Marine Corps logoAs a gay former Marine, I obviously support repeal of “Don’t Ask, Don’t Tell” (DADT). However, I’m reserving my celebration until full implementation of DADT repeal, which should happen sometime in 2011.

For LGBTs in the military, there are still a few obstacles to overcome until full implementation. And many obstacles will remain even when full implementation is a reality. A recent article in The Daily Beast does a good job of pointing them out.

The most obvious obstacle is that DADT remains in effect until 60 days after the president, the secretary of defense and the chairman of the Joint Chiefs of Staff certify that the Department of Defense is prepared to implement repeal.

So, although repeal is coming, LGBTs in the military can still technically be discharged if they came out. That sucks for now, but at least that will be done with soon enough.

Military-wide training on DADT repeal is currently underway. The Daily Beast interviewed several LGBTs in the military associated with OutServe, a network of active-duty LGBT military personnel, about their experiences so far with the training. Most seemed encouraged by it, but they also were reminded of the inequalities yet to be resolved.

Their concerns fell into two camps: 1) Grievances about alleged discrimination will be handled through the chain of command, not the Military Equal Opportunity office, which handles such things for women and people of color. 2) The Defense of Marriage Act is being used as an excuse to not extend benefits to same-sex partners of LGBTs in the military.
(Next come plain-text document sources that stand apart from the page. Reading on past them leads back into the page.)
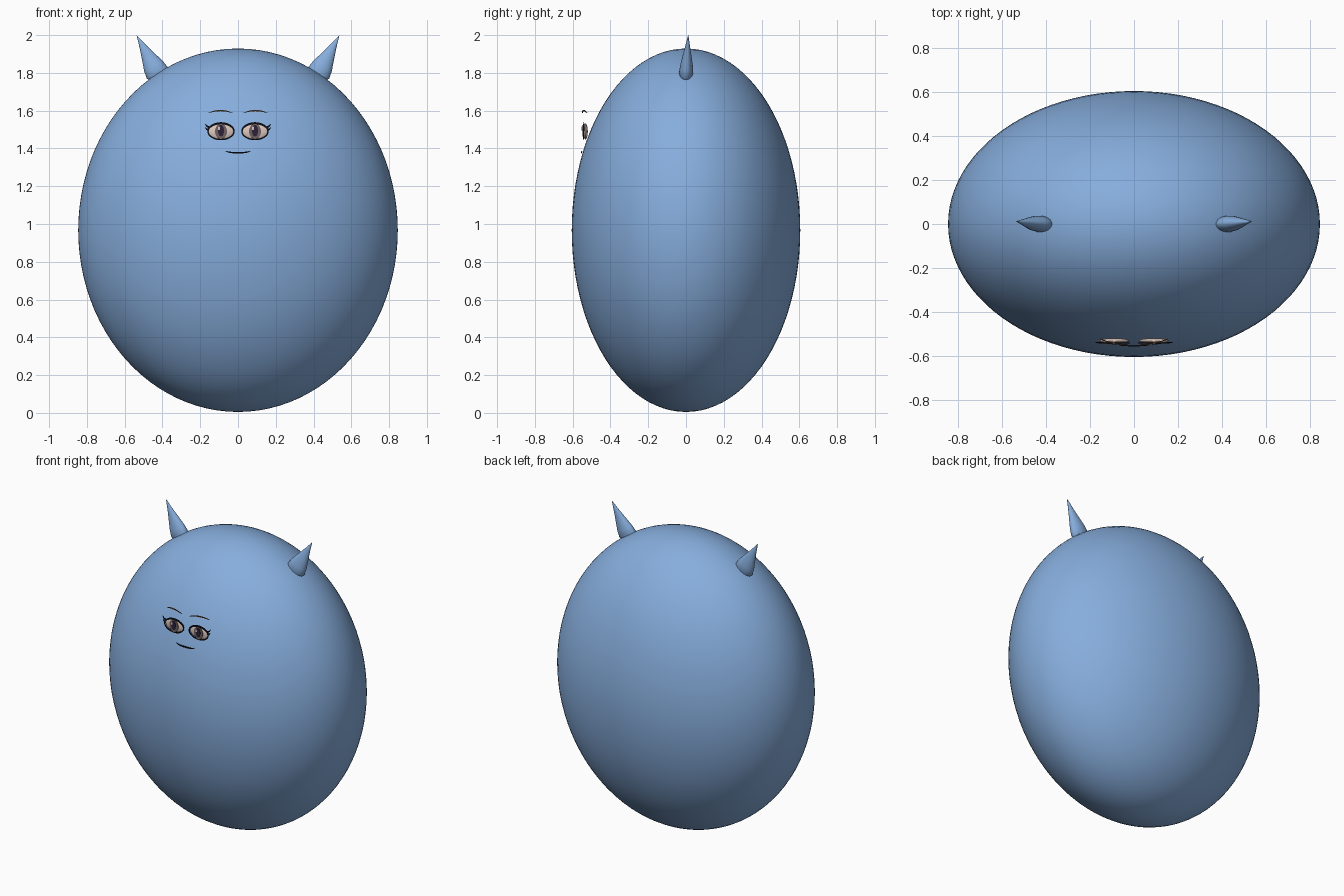
import bpy, bmesh, math
from mathutils import Vector

cube = bpy.data.objects.get("Cube")
if cube:
    bpy.data.objects.remove(cube)


def material(name, rgb):
    m = bpy.data.materials.new(name)
    m.use_nodes = True
    m.diffuse_color = (*rgb, 1)
    m.node_tree.nodes["Principled BSDF"].inputs["Base Color"].default_value = (*rgb, 1)
    return m


blue = material("sky blue", (0.24, 0.42, 0.72))
black = material("ink black", (0.005, 0.005, 0.008))
cream = material("eye cream", (0.72, 0.58, 0.52))
grey = material("iris grey", (0.16, 0.12, 0.13))
plum = material("pupil plum", (0.025, 0.015, 0.04))
brown = material("brow brown", (0.16, 0.07, 0.025))


def finish(name, bm, mat, smooth=False):
    bmesh.ops.recalc_face_normals(bm, faces=bm.faces)
    mesh = bpy.data.meshes.new(name)
    bm.to_mesh(mesh)
    bm.free()
    mesh.materials.append(mat)
    for p in mesh.polygons:
        p.use_smooth = smooth
    ob = bpy.data.objects.new(name, mesh)
    bpy.context.collection.objects.link(ob)
    return ob


def ellipsoid(name, centre, radii, mat, segs, rings):
    bm = bmesh.new()
    bmesh.ops.create_uvsphere(bm, u_segments=segs, v_segments=rings, radius=1)
    bmesh.ops.scale(bm, vec=radii, verts=bm.verts)
    bmesh.ops.translate(bm, vec=centre, verts=bm.verts)
    return finish(name, bm, mat, True)


def oval(name, x, z, rx, rz, y, mat, n=28):
    """Thin oval plate facing the front."""
    bm = bmesh.new()
    rings = [[bm.verts.new((x + rx * math.cos(math.tau * i / n), d,
                            z + rz * math.sin(math.tau * i / n))) for i in range(n)]
             for d in (y, y + 0.004)]
    for r in rings:
        bm.faces.new(r)
    for i in range(n):
        j = (i + 1) % n
        bm.faces.new((rings[0][i], rings[0][j], rings[1][j], rings[1][i]))
    return finish(name, bm, mat)


def stroke(name, path, widths, mat, closed=False):
    """Thin ribbon along a path of (x, y, z) points, facing the front."""
    bm = bmesh.new()
    pts = [Vector(p) for p in path]
    n = len(pts)
    rows = []
    for i, p in enumerate(pts):
        a = pts[i - 1] if closed or i else p
        b = pts[(i + 1) % n] if closed or i < n - 1 else p
        t = b - a
        side = Vector((-t.z, 0, t.x)).normalized() * widths[i] / 2
        back = Vector((0, 0.004, 0))
        rows.append([bm.verts.new(q) for q in
                     (p + side, p - side, p - side + back, p + side + back)])
    for i in range(n if closed else n - 1):
        a, b = rows[i], rows[(i + 1) % n]
        for k in range(4):
            m = (k + 1) % 4
            bm.faces.new((a[k], a[m], b[m], b[k]))
    if not closed:
        bm.faces.new(rows[0])
        bm.faces.new(rows[-1])
    return finish(name, bm, mat)


def horn(name, s):
    """Flattened spike with a rounded root; rings run along the axis."""
    n = 24
    base, tip = Vector((0.425 * s, 0, 1.795)), Vector((0.537 * s, 0.012, 2.0))
    axis = (tip - base).normalized()
    across = axis.cross(Vector((0, 1, 0))).normalized()
    bm = bmesh.new()
    rows = []
    for t, wide, deep in ((-.12, .03, .018), (-.06, .054, .03), (.03, .063, .037),
                          (.2, .056, .034), (.4, .041, .026), (.7, .019, .013), (.97, .002, .002)):
        c = base.lerp(tip, t)
        rows.append([bm.verts.new(c + across * wide * math.cos(math.tau * i / n)
                                  + Vector((0, deep * math.sin(math.tau * i / n), 0)))
                     for i in range(n)])
    for a, b in zip(rows, rows[1:]):
        for i in range(n):
            j = (i + 1) % n
            bm.faces.new((a[i], a[j], b[j], b[i]))
    bm.faces.new(rows[0])
    point = bm.verts.new(tip)
    for i in range(n):
        bm.faces.new((rows[-1][i], rows[-1][(i + 1) % n], point))
    return finish(name, bm, blue, True)


# Egg-shaped body
ellipsoid("body", (0, 0, 0.967), (0.846, 0.605, 0.962), blue, 96, 48)

for side, s in (("left", 1), ("right", -1)):
    horn(side + "_horn", s)

    # Eye: flat ball, iris, pupil and glint
    ex, ez = 0.09 * s, 1.49
    ellipsoid(side + "_eye", (ex, -0.532, ez), (0.068, 0.012, 0.042), cream, 32, 16)
    oval(side + "_iris", ex, ez, 0.032, 0.04, -0.546, grey)
    oval(side + "_pupil", ex, ez + 0.004, 0.016, 0.03, -0.549, plum)
    oval(side + "_glint", ex - 0.011, ez + 0.016, 0.006, 0.01, -0.552, cream, 12)

    # Eyelid outline, heavier on top
    ring = [math.tau * i / 40 for i in range(40)]
    stroke(side + "_eyelid",
           [(ex + 0.069 * math.cos(a), -0.543, ez + 0.043 * math.sin(a)) for a in ring],
           [0.007 + 0.005 * max(0, math.sin(a)) for a in ring], black, True)

    # Lashes at the outer corner
    for k, (x, z, dx, dz) in enumerate(((0.15, 1.51, 0.026, 0.022),
                                        (0.156, 1.497, 0.018, 0.014))):
        stroke(f"{side}_lash_{k + 1}",
               [(s * x, -0.541, z), (s * (x + dx * 0.6), -0.541, z + dz * 0.4),
                (s * (x + dx), -0.54, z + dz)], [0.012, 0.008, 0.001], black)

    # Arched brow, curving back towards the temple
    us = [i / 10 for i in range(11)]
    stroke(side + "_brow",
           [(s * (0.03 + 0.125 * u), -0.55 + 0.025 * u * u,
             1.588 + 0.05 * u * (1 - u)) for u in us],
           [0.002 + 0.005 * math.sin(math.pi * u) for u in us], brown)

# Gently smiling mouth
us = [i / 12 * 2 - 1 for i in range(13)]
stroke("mouth", [(0.065 * u, -0.557 + 0.004 * u * u, 1.378 + 0.008 * u ** 4) for u in us],
       [0.009 - 0.006 * u * u for u in us], black)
And then there was this concern:

James, also with the Air Force, has served in Iraq and is currently overseas. He says ... “When they talked about medical readiness and HIV it made me think that all straight people who go through the training will think we all have it.” OutServe’s Smith agrees that “it’s pretty demeaning to service members to say they have to ’train’ about health and HIV with repeal of DADT. Instead they should say ’it’s a false stereotype, get it out of your head.’”

It’s not clear from the article what exactly is being taught about HIV during these trainings. However, OutServe does have a link to training information for Navy and Marine Corps commanders that includes the following tidbit about HIV:

Will repeal of DADT have health implications for the Marine Corps?

No.  The Navy Surgeon General conducted research and found that there would be no increase in Marine or Sailor health risk.  Existing policies and procedures for HIV screening and testing, management of HIV-positive personnel, and management of the military blood supply will continue to be effective following a repeal of the law.  The Navy Surgeon General has examined this issue and determined there would be no increased risk.

It’s good to know that military commanders are apparently being told the facts about HIV, but the question remains about why HIV is part of the training on DADT repeal.

The answer reveals itself in an article from last year at LGBT POV about a campaign by the anti-LGBT Family Research Council against DADT repeal. Among the reasons they cite against DADT repeal was the supposed threat of increased HIV rates in the military as a result.

To the extent that HIV was made into a reason not to repeal DADT, it’s appropriate to address fears related to HIV in the training for DADT repeal. That said, it’s also appropriate for the military to address the stereotype that all gay men have HIV. I sincerely hope they do address it.